This is a fascinating film to watch from a 21st-century perspective, focused on a boy trapped in a grown man’s body and also putting forward the work of a lot of talented and powerful women in Hollywood.

 

#3 – Patton

Directed by Franklin J. Schaffner. Starring George C. Scott, Karl Malden & Michael Bates.

Americans love a fight, and Americans love a winner. No biopic encapsulates those words better than Patton.

Following the career of US General George S. Patton (George C. Scott) during World War II, this is a war-film slash biography that is so obnoxiously patriotic it’s almost satirical. It’s a script full to the brim with iconic lines, and a fascinating insight into a man at the centre of a nation that seems to love war more than any other.

George C. Scott’s performance has been lauded as a masterful portrait of the real-life General, and a biopic performance of Lawrence of Arabia-like proportions. It definitely lives up to the billing; Scott is absolutely sensational and entertaining from start to finish.

It’s interesting to note that he famously declined to accept his Academy Award for Best Actor, despite becoming one of the most-quoted icons in cinematic history.

 

#2 – Claire’s Knee

Directed by Eric Rohmer. Starring Jean-Claude Brialy, Aurora Cornu & Beatrice Romand.

Sometimes, you’ve just gotta watch something weird, and this is one of my personal favourites when it comes to weird films.

Claire’s Knee is a beautiful French romance that follows diplomat Jerome Montcharvin (Jean-Claude Brialy) who accidentally meets up with Claire (Laurence de Monaghan) and falls in love… with her knee. Upon seeing her knee, Jerome is immediately overcome by a temptation to touch it, and the film unfolds through a series of lost opportunities to make the move and put a hand on her knee.

Now, I find romances cheesy sometimes, they’re often predictable and forgettable.

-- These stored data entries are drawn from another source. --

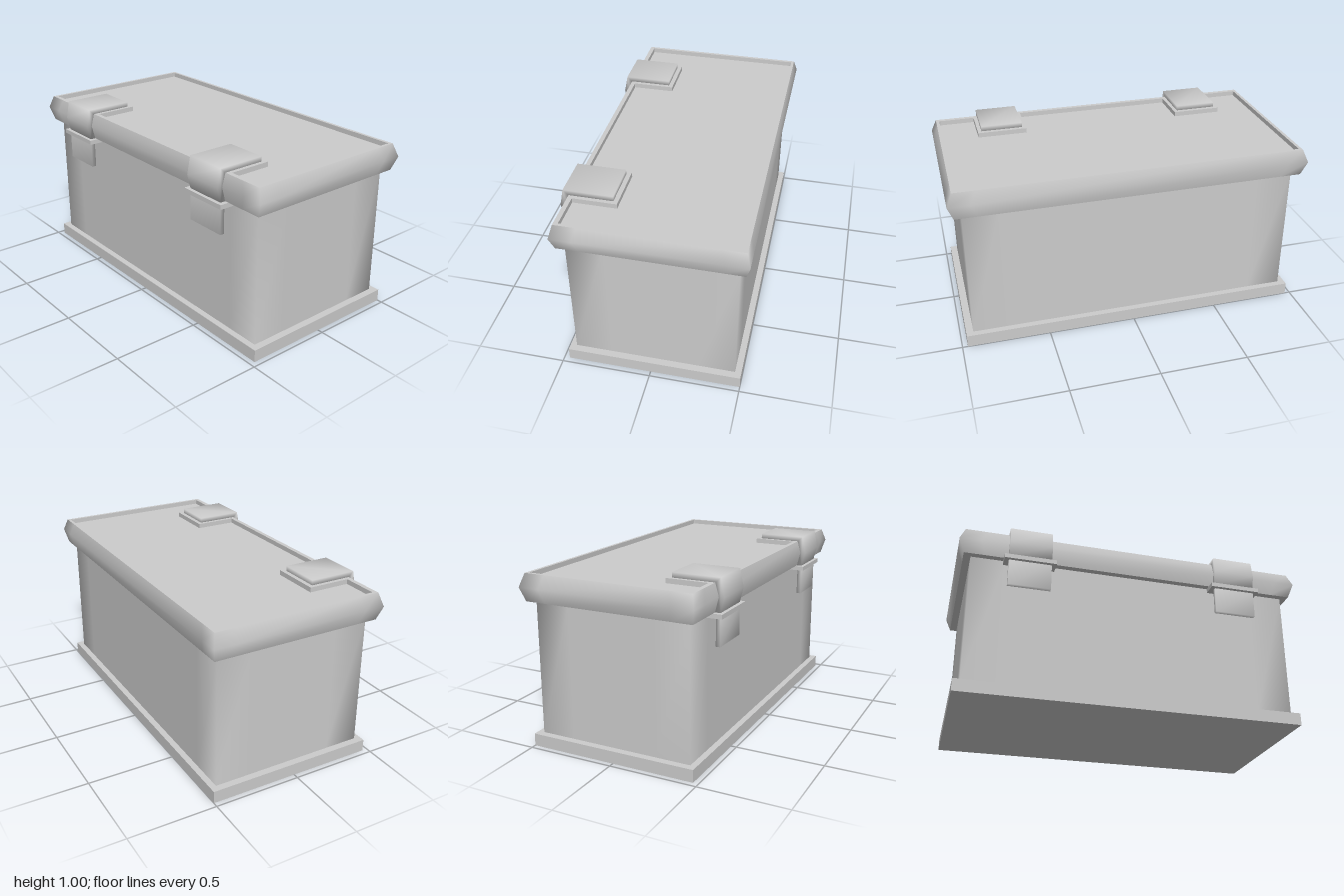
import * as THREE from 'three';
import { mergeVertices } from 'three/addons/utils/BufferGeometryUtils.js';

const material = new THREE.MeshStandardMaterial({ color: 0xcccccc });

function addMesh(parent, name, geometry) {
  const mesh = new THREE.Mesh(geometry, material);
  mesh.name = name;
  parent.add(mesh);
  return mesh;
}

// Box given by its limits on each axis
function box(x0, x1, y0, y1, z0, z1) {
  return new THREE.BoxGeometry(x1 - x0, y1 - y0, z1 - z0)
    .translate((x0 + x1) / 2, (y0 + y1) / 2, (z0 + z1) / 2);
}

// Shares vertices across edges so that the shading turns softly
function soften(geometry) {
  geometry.deleteAttribute('normal');
  geometry.deleteAttribute('uv');
  const merged = mergeVertices(geometry, 1e-4);
  merged.computeVertexNormals();
  return merged;
}

// Rectangular wall through rings [halfWidth, zBack, zFront, y];
// extra points near each corner keep the soft shading local
function loft(rings, cornerSpan) {
  const positions = [], index = [], n = 12;
  for (const [hx, zb, zf, y] of rings) {
    const corners = [[hx, zf], [hx, zb], [-hx, zb], [-hx, zf]];
    corners.forEach(([x, z], i) => {
      const [nx, nz] = corners[(i + 1) % 4];
      const length = Math.hypot(nx - x, nz - z);
      for (const t of [0, cornerSpan / length, 1 - cornerSpan / length]) {
        positions.push(x + (nx - x) * t, y, z + (nz - z) * t);
      }
    });
  }
  for (let r = 0; r < rings.length - 1; r++) {
    for (let i = 0; i < n; i++) {
      const a = r * n + i, b = r * n + (i + 1) % n;
      index.push(a, b, b + n, a, b + n, a + n);
    }
  }
  const geometry = new THREE.BufferGeometry();
  geometry.setAttribute('position', new THREE.Float32BufferAttribute(positions, 3));
  geometry.setIndex(index);
  geometry.computeVertexNormals();
  return geometry;
}

// Side profile of [z, y] points, extruded across x
function sideExtrude(points, width) {
  const shape = new THREE.Shape(points.map(([z, y]) => new THREE.Vector2(z, y)));
  return new THREE.ExtrudeGeometry(shape, { depth: width, bevelEnabled: false })
    .translate(0, 0, -width / 2).rotateY(-Math.PI / 2);
}

function createLatch(x) {
  const latch = new THREE.Group();
  latch.name = 'latch';
  addMesh(latch, 'latchPad', box(-0.142, 0.142, 0.94, 0.972, 0.205, 0.46));
  // Strap folds over the lid edge
  addMesh(latch, 'latchStrap', soften(sideExtrude([
    [0.23, 0.96], [0.46, 0.96], [0.48, 0.9], [0.46, 0.82],
    [0.5, 0.82], [0.52, 0.9], [0.5, 1], [0.23, 1],
  ], 0.24)));
  addMesh(latch, 'latchFlange', box(-0.145, 0.145, 0.795, 0.82, 0.435, 0.52));
  addMesh(latch, 'latchTongue', soften(box(-0.12, 0.12, 0.642, 0.8, 0.475, 0.5)));
  latch.position.x = x;
  return latch;
}

export function createModel() {
  const model = new THREE.Group();
  model.name = 'chest';

  addMesh(model, 'base', box(-0.97, 0.97, 0, 0.07, -0.5, 0.47));
  addMesh(model, 'body', loft([
    [0.93, -0.465, 0.435, 0.07], [0.93, -0.465, 0.435, 0.825],
  ], 0.2));

  // Lid: underside, pointed band, rim and recessed panel
  const lid = new THREE.Group();
  lid.name = 'lid';
  model.add(lid);
  const bottom = [0.97, -0.5, 0.47, 0.82];
  const middle = [1, -0.52, 0.49, 0.9];
  const top = [0.97, -0.5, 0.47, 0.972];
  const rim = [0.952, -0.482, 0.445, 0.972];
  const recess = [0.952, -0.482, 0.445, 0.945];
  addMesh(lid, 'lidUnderside', loft([[0.92, -0.455, 0.425, 0.82], bottom], 0.1));
  addMesh(lid, 'lidBand', loft([bottom, middle, top], 0.12));
  addMesh(lid, 'lidRim', loft([top, rim], 0.1));
  addMesh(lid, 'lidInnerWall', loft([rim, recess], 0.01));
  addMesh(lid, 'lidPanel', box(-0.952, 0.952, 0.925, 0.945, -0.482, 0.445));

  for (const side of [-1, 1]) model.add(createLatch(side * 0.605));
  return model;
}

However, I need to be honest with you. I cried. And I laughed. About a knee. I know, I feel stupid too.

Nonetheless, this film is truly touching (if you’ll excuse the pun) and was described by critic Vincent Canby as “something close to a perfect film.” I won’t argue with that. This is simultaneously one of the strangest and best films I have ever seen. Treat yourself if you can find it. It’s a masterpiece.

 

#1 – M*A*S*H

Directed by Robert Altman. Starring Donald Sutherland, Elliott Gould & Tom Skerritt.

To be honest, if you were alive in 1970, you saw this one coming.

The iconic film of the M*A*S*H franchise is a must-see movie that should be on everyone’s bucket list. It’s a classic comedy set in the Korean War with the subtext of the ongoing Vietnam War, and rarely does comedy get this good.

Following a unit of medical personnel in Korea, this box-office hit features an awesome soundtrack, gut-busting humour and landmark moments in film history that I’m sure anyone around in the early 70s will remember fondly. Among the ranks of Monty Python, Blackadder and Fawlty Towers, this is a comedy that awakens the sadist in all of us.

It’s the perfect cacophony of American culture and a beautiful satire on the Vietnam War, and if you haven’t seen it, I have a good mind to baptise you… in dirty water!